April 5, 2013 § Leave a comment
Her ponies have swallowed their bits;
She fished down their throats with a spanner
And frightened them all into fits.
So now she’s attempting to borrow.
Do lend her some bits Mummy, do;
I’ll lend her my own for to-morrow,
But to-day I‘ll be wanting them too.
Just look at Prunella on Guzzle,
The wizardest pony on earth;
Why doesn’t she slacken his muzzle
And tighten the breach in his girth?
I say, Mummy, there’s Mrs. Geyser
And doesn’t she look pretty sick?
I bet it’s because Mona Lisa
Was hit on the hock with a brick.
Miss Blewitt says Monica threw it,
But Monica says it was Joan,
And Joan’s very thick with Miss Blewitt,
So Monica’s sulking alone.
And Margaret failed in her paces,
Her withers got tied in a noose,
So her coronets caught in the traces
And now all her fetlocks are loose.
Oh, it’s me now. I’m terribly nervous.
I wonder if Smudges will shy.
She’s practically certain to swerve as
Her Pelham is over one eye.
* * * * *
Oh wasn’t it naughty of Smudges?
Oh, Mummy, I’m sick with disgust.
She threw me in front of the Judges,
And my silly old collarbone’s bust.
– John Betjeman
Betjeman was a poet of proper nouns.

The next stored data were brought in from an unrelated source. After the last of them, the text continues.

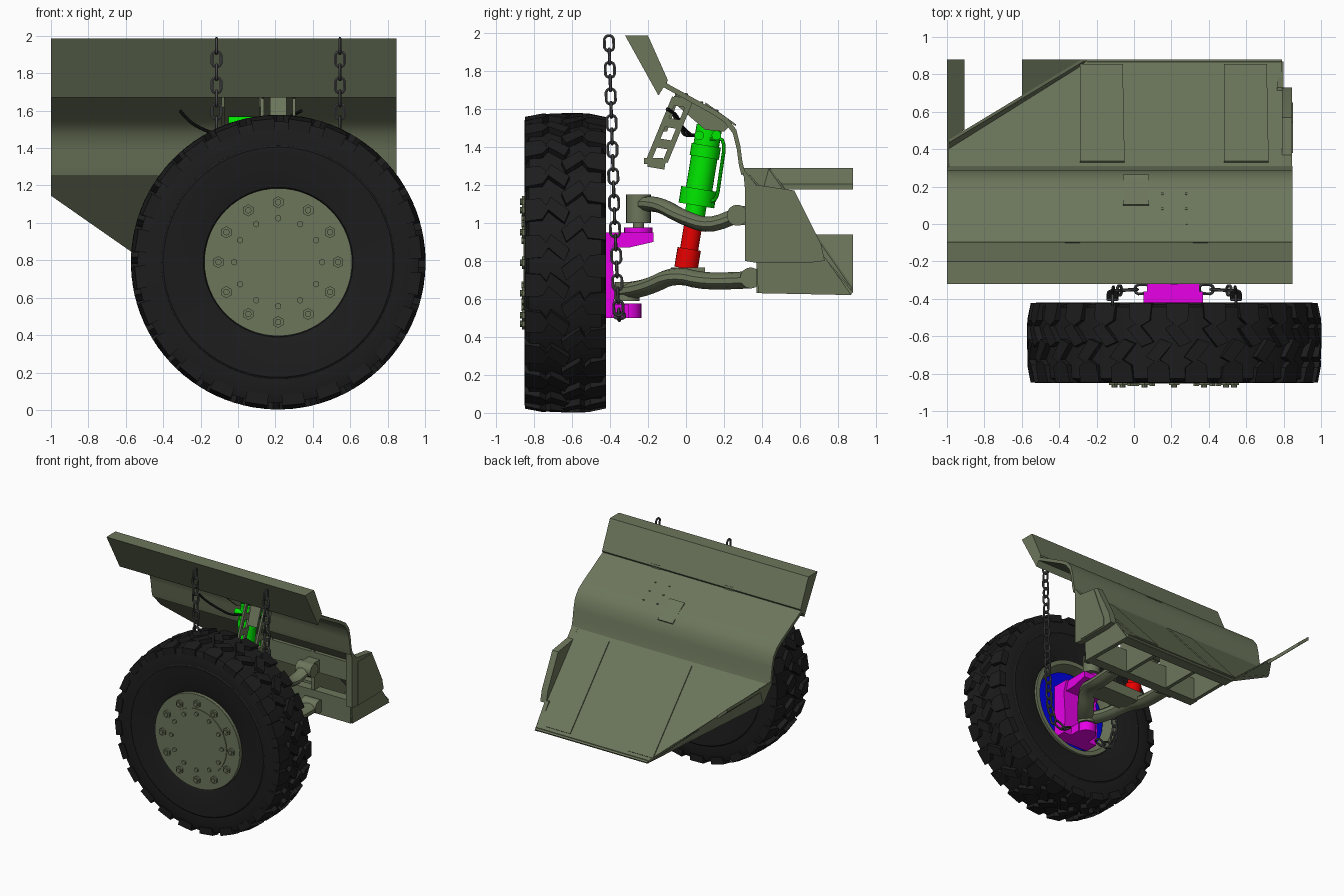
import bpy, bmesh, math
from mathutils import Vector as V, Matrix

old = bpy.data.objects.get("Cube")
if old:
    bpy.data.objects.remove(old)


def material(name, r, g, b):
    m = bpy.data.materials.new(name)
    m.use_nodes = True
    m.diffuse_color = (r, g, b, 1)
    m.node_tree.nodes["Principled BSDF"].inputs["Base Color"].default_value = (r, g, b, 1)
    return m


OLIVE = material("olive paint", .15, .18, .105)
RUBBER = material("black rubber", .012, .012, .012)
STEEL = material("dark steel", .075, .075, .08)
GREEN = material("bright green", 0, .8, 0)
RED = material("bright red", .8, 0, 0)
MAGENTA = material("magenta", .8, 0, .8)
BLUE = material("blue", 0, 0, .8)


def finish(name, bm, mat):
    bmesh.ops.recalc_face_normals(bm, faces=bm.faces)
    me = bpy.data.meshes.new(name)
    bm.to_mesh(me)
    bm.free()
    me.materials.append(mat)
    bpy.context.collection.objects.link(bpy.data.objects.new(name, me))


def add_prism(bm, bottom, top):
    a = [bm.verts.new(p) for p in bottom]
    b = [bm.verts.new(p) for p in top]
    bm.faces.new(a)
    bm.faces.new(b[::-1])
    for i in range(len(a)):
        j = (i + 1) % len(a)
        bm.faces.new((a[i], a[j], b[j], b[i]))


def prism_x(name, x0, x1, yz, mat=OLIVE):
    bm = bmesh.new()
    add_prism(bm, [(x0, *p) for p in yz], [(x1, *p) for p in yz])
    finish(name, bm, mat)


def plate(name, pts, shift, mat=OLIVE):
    bm = bmesh.new()
    add_prism(bm, pts, [V(p) + V(shift) for p in pts])
    finish(name, bm, mat)


def box(name, x0, x1, y0, y1, z0, z1, mat=OLIVE):
    prism_x(name, x0, x1, [(y0, z0), (y1, z0), (y1, z1), (y0, z1)], mat)


def add_cyl(bm, a, b, r, sides=24):
    a, b = V(a), V(b)
    rot = (b - a).to_track_quat('Z', 'Y').to_matrix().to_4x4()
    bmesh.ops.create_cone(bm, cap_ends=True, segments=sides, radius1=r, radius2=r,
                          depth=(b - a).length, matrix=Matrix.Translation((a + b) / 2) @ rot)


def cyl(name, a, b, r, mat=OLIVE, sides=24):
    bm = bmesh.new()
    add_cyl(bm, a, b, r, sides)
    finish(name, bm, mat)


def rounded(pts):
    # corner cutting turns a few points into a smooth path
    pts = [V(p) for p in pts]
    for _ in range(2):
        cut = [p.lerp(q, t) for p, q in zip(pts, pts[1:]) for t in (.25, .75)]
        pts = [pts[0]] + cut[1:-1] + [pts[-1]]
    return pts


def add_tube(bm, pts, r, r_up=None, sides=8, closed=False, up=(0, 0, 1)):
    n, rings = len(pts), []
    for i, p in enumerate(pts):
        nxt = pts[(i + 1) % n] if closed else pts[min(i + 1, n - 1)]
        prv = pts[i - 1] if closed else pts[max(i - 1, 0)]
        t = (nxt - prv).normalized()
        side = t.cross(V(up)).normalized()
        lift = side.cross(t)
        ring = []
        for k in range(sides):
            a = math.tau * (k + .5) / sides
            ring.append(bm.verts.new(p + side * r * math.cos(a) + lift * (r_up or r) * math.sin(a)))
        rings.append(ring)
    for i in range(n if closed else n - 1):
        a, b = rings[i], rings[(i + 1) % n]
        for k in range(sides):
            j = (k + 1) % sides
            bm.faces.new((a[k], a[j], b[j], b[k]))
    if not closed:
        bm.faces.new(rings[0])
        bm.faces.new(rings[-1])


def tube(name, pts, r, mat, r_up=None, sides=10, up=(0, 0, 1)):
    bm = bmesh.new()
    add_tube(bm, rounded(pts), r, r_up, sides, up=up)
    finish(name, bm, mat)


WX, WY, WZ = .215, -.635, .79


def at_wheel(r, ang, y):
    return V((WX + r * math.cos(ang), y, WZ + r * math.sin(ang)))


def lathe(name, profile, mat, steps=64):
    # closed (radius, y) profile spun around the axle
    bm = bmesh.new()
    rings = [[bm.verts.new(at_wheel(r, math.tau * i / steps, y)) for r, y in profile] for i in range(steps)]
    n = len(profile)
    for i in range(steps):
        a, b = rings[i], rings[(i + 1) % steps]
        for k in range(n):
            j = (k + 1) % n
            bm.faces.new((a[k], a[j], b[j], b[k]))
    finish(name, bm, mat)


# tyre carcass and its tread lugs
half = [(.385, .15), (.4, .19), (.47, .207), (.615, .214), (.625, .207), (.71, .207), (.752, .19)]
lathe("tyre", [(r, WY - d) for r, d in half] + [(r, WY + d) for r, d in half[::-1]], RUBBER, 80)
LUGS = 24
shoulder = [(.14, .56), (.42, .4), (.7, .62), (.72, 1), (.1, 1)]
centre = [(.04, .02), (.36, -.1), (.74, .36), (.46, .5)]
bm = bmesh.new()
for i in range(LUGS):
    for s in (-1, 1):
        for poly in (shoulder, centre):
            low, high = [], []
            for u, v in poly:
                ang = math.tau * (i + u + (.5 if s > 0 else 0)) / LUGS
                low.append(at_wheel(.71, ang, WY + s * v * .215))
                high.append(at_wheel(.788 - .02 * v ** 4, ang, WY + s * v * .213))
            add_prism(bm, low, high)
finish("tyre_tread", bm, RUBBER)

# rim, hub face, bolts and brake
lathe("rim_barrel", [(.395, -.845), (.395, -.43), (.36, -.43), (.33, -.6), (.33, -.845)], OLIVE)
cyl("rim_face", (WX, -.848, WZ), (WX, -.8, WZ), .394, sides=64)
cyl("hub_face", (WX, -.854, WZ), (WX, -.8, WZ), .275, sides=48)
bm = bmesh.new()
for i in range(12):
    a = math.tau * i / 12
    add_cyl(bm, at_wheel(.32, a, -.84), at_wheel(.32, a, -.862), .032, 6)
    add_cyl(bm, at_wheel(.32, a, -.86), at_wheel(.32, a, -.874), .017, 10)
    add_cyl(bm, at_wheel(.235, a, -.84), at_wheel(.235, a, -.866), .018, 6)
finish("wheel_bolts", bm, OLIVE)
cyl("brake_disc", (WX, -.7, WZ), (WX, -.5, WZ), .32, BLUE, 48)

# steering knuckle
prism_x("knuckle_post", .05, .37, [(-.5, .5), (-.39, .5), (-.375, .62), (-.39, .86), (-.36, .95), (-.5, .95)], MAGENTA)
prism_x("knuckle_top", .07, .35, [(-.45, .87), (-.3, .87), (-.17, .9), (-.17, .95), (-.45, .95)], MAGENTA)
cyl("knuckle_top_seat", (WX, -.25, .9), (WX, -.25, .975), .075, MAGENTA)
box("knuckle_foot", .13, .3, -.45, -.3, .5, .57, MAGENTA)
cyl("knuckle_foot_seat", (WX, -.31, .5), (WX, -.31, .575), .075, MAGENTA)

# suspension arms with ball joints and pivots
cyl("upper_ball_joint", (WX, -.25, 1), (WX, -.25, 1.15), .065)
cyl("upper_ball_pin", (WX, -.25, .94), (WX, -.25, 1.02), .03)
cyl("lower_ball_joint", (WX, -.31, .59), (WX, -.31, .69), .065)
for s, side in ((-1, "right"), (1, "left")):
    tube(side + "_upper_arm", [(WX, -.25, 1.1), (WX + s * .09, -.14, 1.1), (WX + s * .18, -.02, 1.03),
                               (WX + s * .22, .12, .98), (WX + s * .23, .27, 1.04)], .055, OLIVE, .04)
    tube(side + "_lower_arm", [(WX, -.32, .64), (WX + s * .1, -.2, .66), (WX + s * .2, -.06, .73),
                               (WX + s * .23, .1, .69), (WX + s * .24, .34, .7)], .065, OLIVE, .045)
    x = WX + s * .235
    cyl(side + "_upper_pivot", (x - .07, .27, 1.04), (x + .07, .27, 1.04), .055)
    cyl(side + "_lower_pivot", (x - .07, .34, .71), (x + .07, .34, .71), .055)
    box(side + "_upper_mount", x - .05, x + .05, .27, .4, .99, 1.09)
box("lower_arm_bridge", .0, .4, -.08, .1, .68, .765)

# shock absorber
SX = .02


def on_shock(t):
    return V((SX, .13 * t, .76 + .79 * t))


for name, t0, t1, r, mat in (("shock_foot", 0, .13, .062, RED), ("shock_rod", .1, .34, .048, RED),
                             ("shock_lower_body", .3, .42, .054, GREEN), ("shock_collar", .42, .53, .095, GREEN),
                             ("shock_body", .5, .77, .07, GREEN), ("shock_shoulder", .74, .82, .078, GREEN),
                             ("shock_neck", .82, .95, .068, GREEN)):
    cyl(name, on_shock(t0), on_shock(t1), r, mat)
cyl("shock_top_eye", (SX - .07, .13, 1.54), (SX + .06, .13, 1.54), .03, GREEN)
for y in (.07, .16):
    cyl("shock_valve", (SX - .09, y, 1.46), (SX + .09, y, 1.46), .025, GREEN)
tube("shock_side_pipe", [(SX + .06, .12, 1.44), (SX + .06, .21, 1.45), (SX + .06, .18, 1.25), (SX + .06, .16, 1.11),
                         (SX + .04, .1, 1.12)], .01, GREEN, up=(1, 0, 0))

# bracket above the shock and slotted bracket in front of it
for x in (SX - .1, SX + .1):
    prism_x("shock_mount", x - .008, x + .008, [(-.06, 1.69), (.24, 1.52), (.2, 1.48), (.1, 1.49), (-.05, 1.62)])
for x in (.13, .3):
    bm = bmesh.new()
    for y in (-.2, -.11):
        add_tube(bm, [V((x, y, 1.32)), V((x, y + .14, 1.66))], .012, .02, sides=4)
    for t in (0, .3, .62, .95):
        c = V((x, -.2 + .14 * t, 1.32 + .34 * t))
        add_tube(bm, [c, c + V((0, .09, -.015))], .012, .035, sides=4)
    finish("slotted_bracket", bm, OLIVE)
plate("bracket_front", [(.17, -.12, 1.48), (.26, -.12, 1.48), (.26, -.05, 1.68), (.17, -.05, 1.68)], (0, .02, 0))
box("bracket_foot", .12, .31, -.22, -.12, 1.31, 1.34)
tube("right_hose", [(-.31, -.08, 1.6), (-.26, -.05, 1.54), (-.17, -.02, 1.49), (-.06, -.01, 1.46), (0, .05, 1.46)],
     .009, RUBBER)
tube("left_hose", [(.34, -.1, 1.6), (.28, -.05, 1.57), (.2, -.02, 1.5), (.1, .03, 1.46)], .009, RUBBER)

# upper hull: thick lip and bent sheet
X0, X1 = -1, .848
prism_x("hull_lip", X0, X1, [(-.32, 1.985), (-.2, 1.985), (-.095, 1.75), (-.145, 1.67)])
bend = [(-.13, 1.75), (.16, 1.59), (.22, 1.55), (.265, 1.49), (.285, 1.41), (.297, 1.32), (.31, 1.27)]
inner = [(y - .018, z - .02) for y, z in bend]
prism_x("hull_sheet", X0, X1, bend + inner[::-1])


# sloping lower plate, cut diagonally around the wheel opening
def slope_point(x, y):
    return V((x, y, 1.27 - (y - .31) * 1.114))


normal = V((0, .0148, .0134))
corners = [(X0, .31), (X0, .41), (-.25, .88), (.79, .88), (.79, .31)]
plate("lower_plate", [slope_point(*p) for p in corners], -normal)
for x0, x1 in ((-.29, -.05), (.48, .72)):
    plate("raised_panel", [slope_point(*p) for p in ((x0, .33), (x1, .33), (x1 - .01, .85), (x0, .85))], normal * .4)


# inclined side plate along the diagonal, with an open middle
def side_point(x, y):
    return V((x, y, .635 - (x + .25) * .87))


plate("side_strip", [side_point(*p) for p in ((-1, .44), (-1, .88), (-.905, .88), (-.905, .505))], (0, 0, -.03))
plate("side_corner", [side_point(*p) for p in ((-.6, .685), (-.6, .88), (-.27, .88))], (0, 0, -.012))
plate("diagonal_wall", [slope_point(X0, .41), slope_point(-.25, .88), side_point(-.28, .88), side_point(X0, .445)],
      (.008, -.012, 0))
plate("wall_end", [slope_point(X0, .3), slope_point(X0, .41), side_point(X0, .445), side_point(X0, .3)], (.012, 0, 0))

# end gusset, inner ribs and beams under the plate
prism_x("end_gusset", .79, .845, [(.3, 1.285), (.37, 1.2), (.57, 1.17), (.71, .89), (.73, .8), (.65, .79),
                                  (.37, .79), (.31, .8), (.31, 1.18)])
prism_x("lower_gusset", .765, .8, [(.37, .8), (.73, .82), (.87, .62), (.38, .63)])
prism_x("gusset_panel", .845, .85, [(.38, 1.16), (.54, 1.16), (.65, .87), (.65, .8), (.38, .8)])
for x in (-.25, .03, .42):
    prism_x("inner_rib", x, x + .03, [(.37, 1.16), (.85, .635), (.38, .635)])
box("front_beam", -.25, .79, .37, .45, .63, .82)
box("upper_beam", -.1, .79, .37, .41, .98, 1.14)
box("rear_beam", -.25, .79, .78, .87, .622, .65)

# hatch, bolts and lip hinges
plate("hatch", [(-.06, .1, 1.625), (.08, .1, 1.625), (.08, .26, 1.51), (-.06, .26, 1.51)], (0, .004, .008))
bm = bmesh.new()
for x in (.15, .28):
    for y in (0, .08, .16):
        z = 1.745 - (y + .13) * .535
        add_cyl(bm, (x, y, z - .01), (x, y + .004, z + .006), .008, 6)
finish("sheet_bolts", bm, OLIVE)
for x in (-.33, .355):
    box("lip_hinge", x - .04, x + .04, -.14, -.1, 1.72, 1.765)

# hanging chains
for mirror, side in ((-1, "right"), (1, "left")):
    path = [V((WX + mirror * dx, y, z)) for dx, y, z in
            ((.33, -.405, 1.945), (.33, -.375, 1), (.325, -.36, .66), (.29, -.355, .54), (.2, -.35, .5), (.12, -.345, .53))]
    bm = bmesh.new()
    seg, along, count = 0, 0, 0
    while seg < len(path) - 1:
        d = path[seg + 1] - path[seg]
        if along > d.length:
            along -= d.length
            seg += 1
            continue
        t = d.normalized()
        c = path[seg] + t * along
        across = V((0, 1, 0)).cross(t).normalized()
        if count % 2 == 0:
            across = across.cross(t)
        loop = []
        for k in range(12):
            a = math.tau * (k + .5) / 12
            loop.append(c + across * .025 * math.cos(a) + t * (.024 * math.sin(a) + math.copysign(.017, math.sin(a))))
        add_tube(bm, loop, .0085, sides=6, closed=True, up=across.cross(t))
        along += .07
        count += 1
    finish(side + "_chain", bm, STEEL)

# smooth shading with sharp edges kept
for ob in bpy.context.scene.objects:
    ob.select_set(ob.type == 'MESH')
    if ob.type == 'MESH':
        bpy.context.view_layer.objects.active = ob
bpy.ops.object.shade_smooth_by_angle(angle=math.radians(32))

Prunella, Smudges, Guzzle, Diana, Miss Blewitt — all names for posh girls and ponies. The diction is both ridiculously British (“the wizardest pony on earth”!) or equestrian jargon (loose fetlocks and whatnot). Pelham bits being taboo for inexperienced riders, the girls probably come from old families with old money and horses in their heritage.

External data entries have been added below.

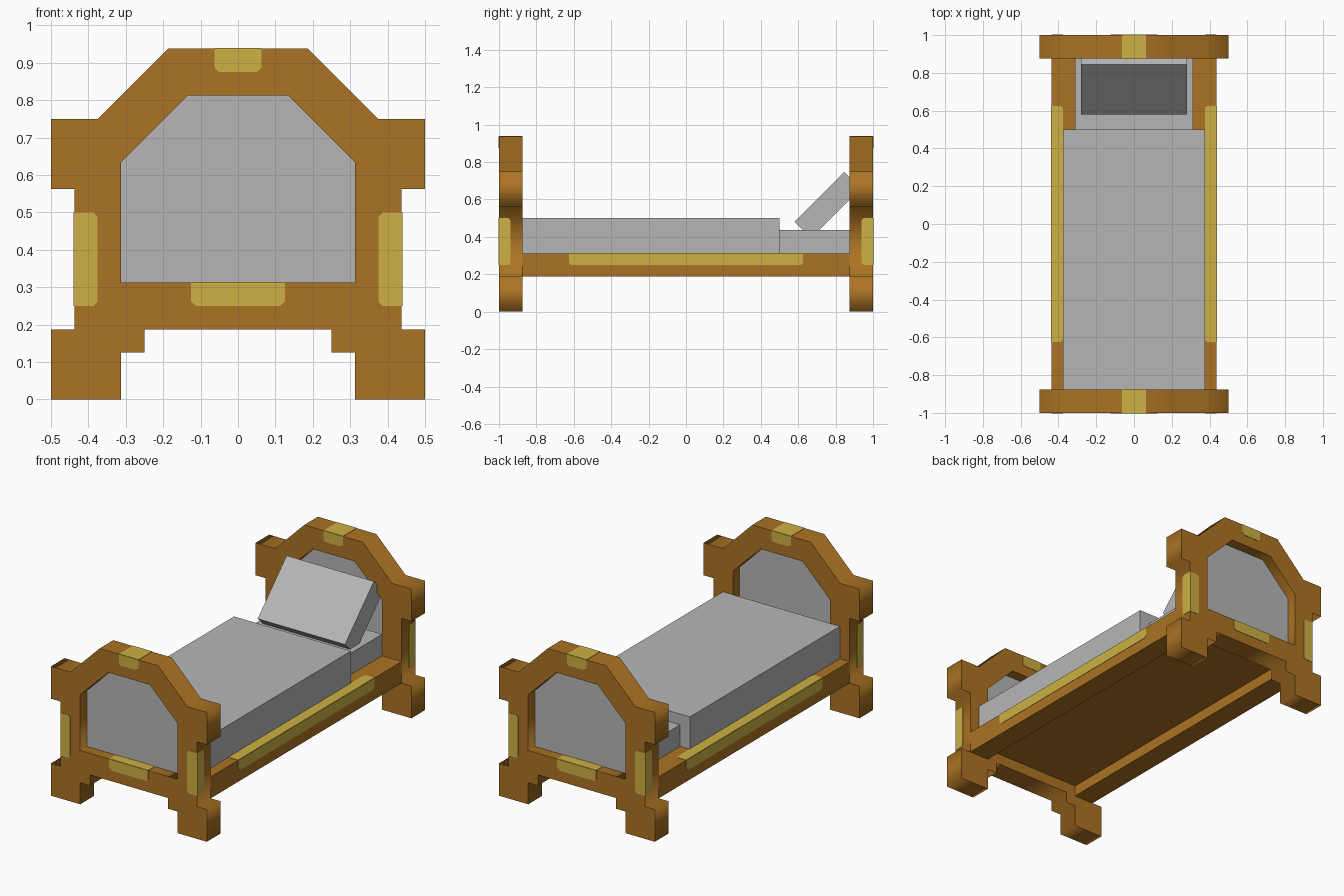
import bpy, bmesh
from math import radians
from mathutils import Vector, Matrix

cube = bpy.data.objects.get("Cube")
if cube:
    bpy.data.objects.remove(cube, do_unlink=True)


def material(name, rgb):
    m = bpy.data.materials.new(name)
    m.use_nodes = True
    m.diffuse_color = (*rgb, 1)
    m.node_tree.nodes["Principled BSDF"].inputs["Base Color"].default_value = (*rgb, 1)
    return m


wood = material("warm brown wood", (0.41, 0.172, 0.017))
gold = material("dull gold", (0.61, 0.44, 0.056))
cloth = material("grey cloth", (0.47, 0.47, 0.47))


def add_mesh(name, bm, mat):
    bmesh.ops.recalc_face_normals(bm, faces=bm.faces)
    mesh = bpy.data.meshes.new(name)
    bm.to_mesh(mesh)
    bm.free()
    mesh.materials.append(mat)
    obj = bpy.data.objects.new(name, mesh)
    bpy.context.collection.objects.link(obj)
    return obj


def box(name, low, high, mat):
    low, high = Vector(low), Vector(high)
    bm = bmesh.new()
    bmesh.ops.create_cube(bm, size=1, matrix=Matrix.Translation((low + high) / 2)
                          @ Matrix.Diagonal((*(high - low), 1)))
    return add_mesh(name, bm, mat)


def slab(name, points, thickness, mat):
    """Extrude a flat outline along a thickness vector."""
    bm = bmesh.new()
    face = bm.faces.new([bm.verts.new(p) for p in points])
    new = bmesh.ops.extrude_face_region(bm, geom=[face], use_keep_orig=True)
    verts = [v for v in new["geom"] if isinstance(v, bmesh.types.BMVert)]
    bmesh.ops.translate(bm, verts=verts, vec=thickness)
    return add_mesh(name, bm, mat)


def strip(name, edge, along, inward, normal, length, width=0.0625, cut=0.012):
    """Thin gold plate starting at an edge, far corners clipped."""
    edge, normal = Vector(edge), Vector(normal)
    a, d = Vector(along) * length / 2, Vector(inward)
    c = Vector(along) * cut
    points = [edge - a, edge + a, edge + a + d * (width - cut), edge + a - c + d * width,
              edge - a + c + d * width, edge - a + d * (width - cut)]
    slab(name, points, normal * 0.002, gold)


def mirrored(half):
    return half + [(-x, z) for x, z in reversed(half)]


# Outline of the end boards and of their opening (x, z), right half only
outer = mirrored([(0.25, 0.1875), (0.25, 0.125), (0.3125, 0.125), (0.3125, 0), (0.5, 0),
                  (0.5, 0.1875), (0.4375, 0.1875), (0.4375, 0.5625), (0.5, 0.5625),
                  (0.5, 0.75), (0.375, 0.75), (0.1875, 0.9375)])
opening = mirrored([(0.3125, 0.3125), (0.3125, 0.635), (0.135, 0.8125)])


def end_frame(name, y):
    curve = bpy.data.curves.new(name, "CURVE")
    curve.dimensions = "2D"
    curve.fill_mode = "BOTH"
    curve.extrude = 0.0625
    for loop in (outer, opening):
        spline = curve.splines.new("POLY")
        spline.points.add(len(loop) - 1)
        for point, (x, z) in zip(spline.points, loop):
            point.co = (x, z, 0, 1)
        spline.use_cyclic_u = True
    curve.materials.append(wood)
    obj = bpy.data.objects.new(name, curve)
    bpy.context.collection.objects.link(obj)
    obj.location.y = y
    obj.rotation_euler.x = radians(90)
    bpy.ops.object.select_all(action="DESELECT")
    obj.select_set(True)
    bpy.context.view_layer.objects.active = obj
    bpy.ops.object.convert(target="MESH")


X, Y, Z = Vector((1, 0, 0)), Vector((0, 1, 0)), Vector((0, 0, 1))

# Headboard and footboard with panels and gold trim
for name, s in (("footboard", -1), ("headboard", 1)):
    end_frame(name + "_frame", s * 0.9375)
    slab(name + "_panel", [(x, s * 0.9375 - 0.002, z) for x, z in opening], Y * 0.004, cloth)
    box(name + "_crest_top", (-0.0625, s * 0.9375 - 0.0625, 0.9355),
        (0.0625, s * 0.9375 + 0.0625, 0.9395), gold)
    for side, y, n in (("outer", s, s), ("inner", s * 0.875, -s)):
        strip(f"{name}_crest_{side}", (0, y, 0.9375), X, -Z, Y * n, 0.125)
    strip(name + "_sill_face", (0, s, 0.3125), X, -Z, Y * s, 0.25)
    strip(name + "_sill_top", (0, s, 0.3125), X, -Y * s, Z, 0.25)
    for side, t in (("left", 1), ("right", -1)):
        corner = (t * 0.4375, s, 0.375)
        strip(f"{name}_{side}_post_face", corner, Z, -X * t, Y * s, 0.25)
        strip(f"{name}_{side}_post_side", corner, Z, -Y * s, X * t, 0.25)

# Side rails with gold trim along their upper outer edges
for side, t in (("left", 1), ("right", -1)):
    inner, outside = sorted((t * 0.3125, t * 0.4375))
    box(side + "_rail", (inner, -0.875, 0.1875), (outside, 0.875, 0.3125), wood)
    edge = (t * 0.4375, 0, 0.3125)
    strip(side + "_rail_trim_side", edge, Y, -Z, X * t, 1.25)
    strip(side + "_rail_trim_top", edge, Y, -X * t, Z, 1.25)

# Base board and bedding
box("base_board", (-0.3125, -0.875, 0.25), (0.3125, 0.875, 0.3125), wood)
box("blanket", (-0.375, -0.875, 0.3125), (0.375, 0.5, 0.5), cloth)
box("mattress", (-0.3125, 0.5, 0.3125), (0.3125, 0.875, 0.4375), cloth)
pillow = box("pillow", (-0.28, -0.1875, -0.0625), (0.28, 0.1875, 0.0625), cloth)
pillow.location = (0, 0.757, 0.57)
pillow.rotation_euler.x = radians(45)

March 15, 2012 § Leave a comment
Shedding an Anglo-Jackson Shade,
Shall we ever, my staunch Myfanwy,
Bicycle down to North Parade?
Kant on the handle-bars, Marx in the saddlebag,
Light my touch on your shoulder-blade.
Sancta Hilda, Myfanwyatia
Evansensis — I hold your heart,
Willowy banks of a willowy Cherwell a
Willowy figure with lips apart,
Strong and willowy, strong to pillow me
Gold Myfanwy, kisses and art.
Tubular bells of tall St. Barnabas,
Single clatter above St. Paul,
Chasuble, acolyte, incense-offering,
Spectacled faces held in thrall.
There in the nimbus and Comper tracery
Gold Myfanwy blesses us all.
Gleam of gas upon Oxford station,
Gleam of gas on her straight gold hair,
Hair flung back with an ostentation,
Waiting alone for a girl friend there.
Second in Mods and a Third in Theology
Come to breathe again Oxford air.
Her Myfanwy as in Cadena days,
Her Myfanwy, a schoolgirl voice,
Tentative brush of a cheek in a cocoa crush,
Coffee and Ulysses, Tennyson, Joyce,
Alpha-minded and other dimensional,
Freud or Calvary? Take your choice.
Her Myfanwy? My Myfanwy.
Bicycle bells in a Boar’s Hill Pine,
Stedman Triple from All Saints’ steeple,
Tom and his hundred and one at nine,
Bells of Butterfield, caught in Keble,
Sally and backstroke answer “Mine!”
– John Betjeman
“Myfanwy at Oxford” chimes with the people and places of a halcyon era. Always a name-dropper, Betjeman invites Freud and Kant and Tennyson and Joyce to swing through the sunshine on the lap of a golden girl bicycling through the campus grounds. The sonic joy of the landscapes whooshing past (“Bells of Butterfield, caught in Keble”) must match the joy in the poet’s fluttering heart. That Betjeman’s love for Piper was ultimately unrequited (she would become a notable art critic and marry another man) makes the poem that much more poignant, a schoolboy’s dream suspended in amber.